Yamaha Motor Corp. USA plans to appeal a jury decision to award $39 million to two Florida families in a case involving a WaveRunner collision that left one teen dead and another injured.
"Yamaha is disappointed by the jury's decision to find for the plaintiffs in this case involving a Yamaha WaveRunner and will pursue all appropriate legal remedies. The verdict is contrary to, and inconsistent with, other trials involving personal watercraft, and Yamaha believes that sufficient and substantial grounds exist to appeal this matter," the company said in a statement e-mailed to Soundings Trade Only.
"Yamaha's top priority is the safety of our customers, and we pride ourselves in the safety and quality of our products," the company added. "The WaveRunner is a safe watercraft when driven responsibly."
In June, a jury found Yamaha mostly responsible for a 2005 accident that killed 14-year-old Jaysell Perez and left Samantha Archer injured for life, according to a report in the Palm Beach Post. The jury also found 1 percent blame for both Archer and retired neurosurgeon Eugene Holly, who let the girls take out his WaveRunner.
Nicolette Archer, who took the girls to the party and gave them permission to ride, was held 10 percent responsible, the Palm Beach Post reported.

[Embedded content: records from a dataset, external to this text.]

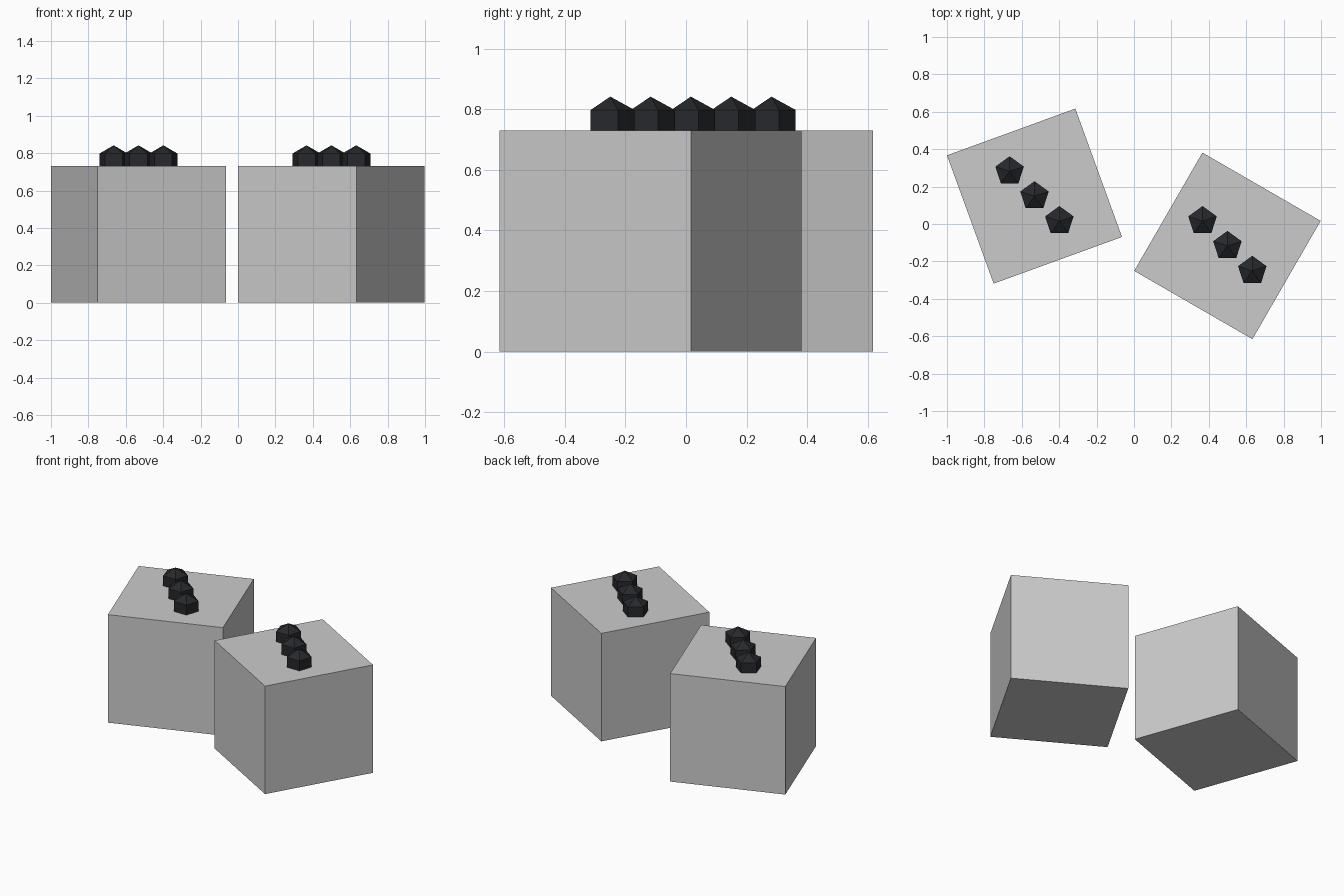
import bpy, bmesh
from math import radians, sin, cos, tau
from mathutils import Matrix

if "Cube" in bpy.data.objects:
    bpy.data.objects.remove(bpy.data.objects["Cube"])

SIDE = 0.73        # cube edge length
STEP = 0.133       # pip spacing along the diagonal

dark = bpy.data.materials.new("dark_pip")
dark.diffuse_color = (0.02, 0.021, 0.025, 1)
dark.use_nodes = True
dark.node_tree.nodes["Principled BSDF"].inputs["Base Color"].default_value = dark.diffuse_color


def finish(name, bm, location, material=None):
    bmesh.ops.recalc_face_normals(bm, faces=bm.faces)
    mesh = bpy.data.meshes.new(name)
    bm.to_mesh(mesh)
    bm.free()
    obj = bpy.data.objects.new(name, mesh)
    obj.location = location
    if material:
        mesh.materials.append(material)
    bpy.context.collection.objects.link(obj)
    return obj


def cube(name, x, y, angle):
    bm = bmesh.new()
    bmesh.ops.create_cube(bm, size=SIDE, matrix=Matrix.Rotation(radians(angle), 4, 'Z'))
    return finish(name, bm, (x, y, SIDE / 2))


def pip(name, x, y):
    # five-sided low-poly ball, one corner pointing to +y, half sunk in the cube
    r, half, tip = 0.08, 0.044, 0.088
    bm = bmesh.new()
    rings = [[bm.verts.new((-r * sin(tau * i / 5), r * cos(tau * i / 5), z))
              for i in range(5)] for z in (-half, half)]
    low, high = bm.verts.new((0, 0, -tip)), bm.verts.new((0, 0, tip))
    for i in range(5):
        j = (i + 1) % 5
        bm.faces.new((rings[0][i], rings[0][j], rings[1][j], rings[1][i]))
        bm.faces.new((rings[1][i], rings[1][j], high))
        bm.faces.new((rings[0][j], rings[0][i], low))
    return finish(name, bm, (x, y, SIDE + 0.0235), dark)


# two turned cubes, each with a diagonal row of three pips on top
for side, x, y, angle in (("left", -0.532, 0.149, 20), ("right", 0.4995, -0.117, -30)):
    cube(side + "_cube", x, y, angle)
    for k in (-1, 0, 1):
        pip(f"{side}_pip_{k + 2}", x + k * STEP, y - k * STEP)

Attorney Robbie Baker, of Baker, Zimmerman & Perez, along with co-counsel David Kleinberg and Eric Ansel, accused Yamaha of failing to correct what it said was a known steering defect with the personal watercraft and then failing to adequately warn people that an operator could not steer without throttle.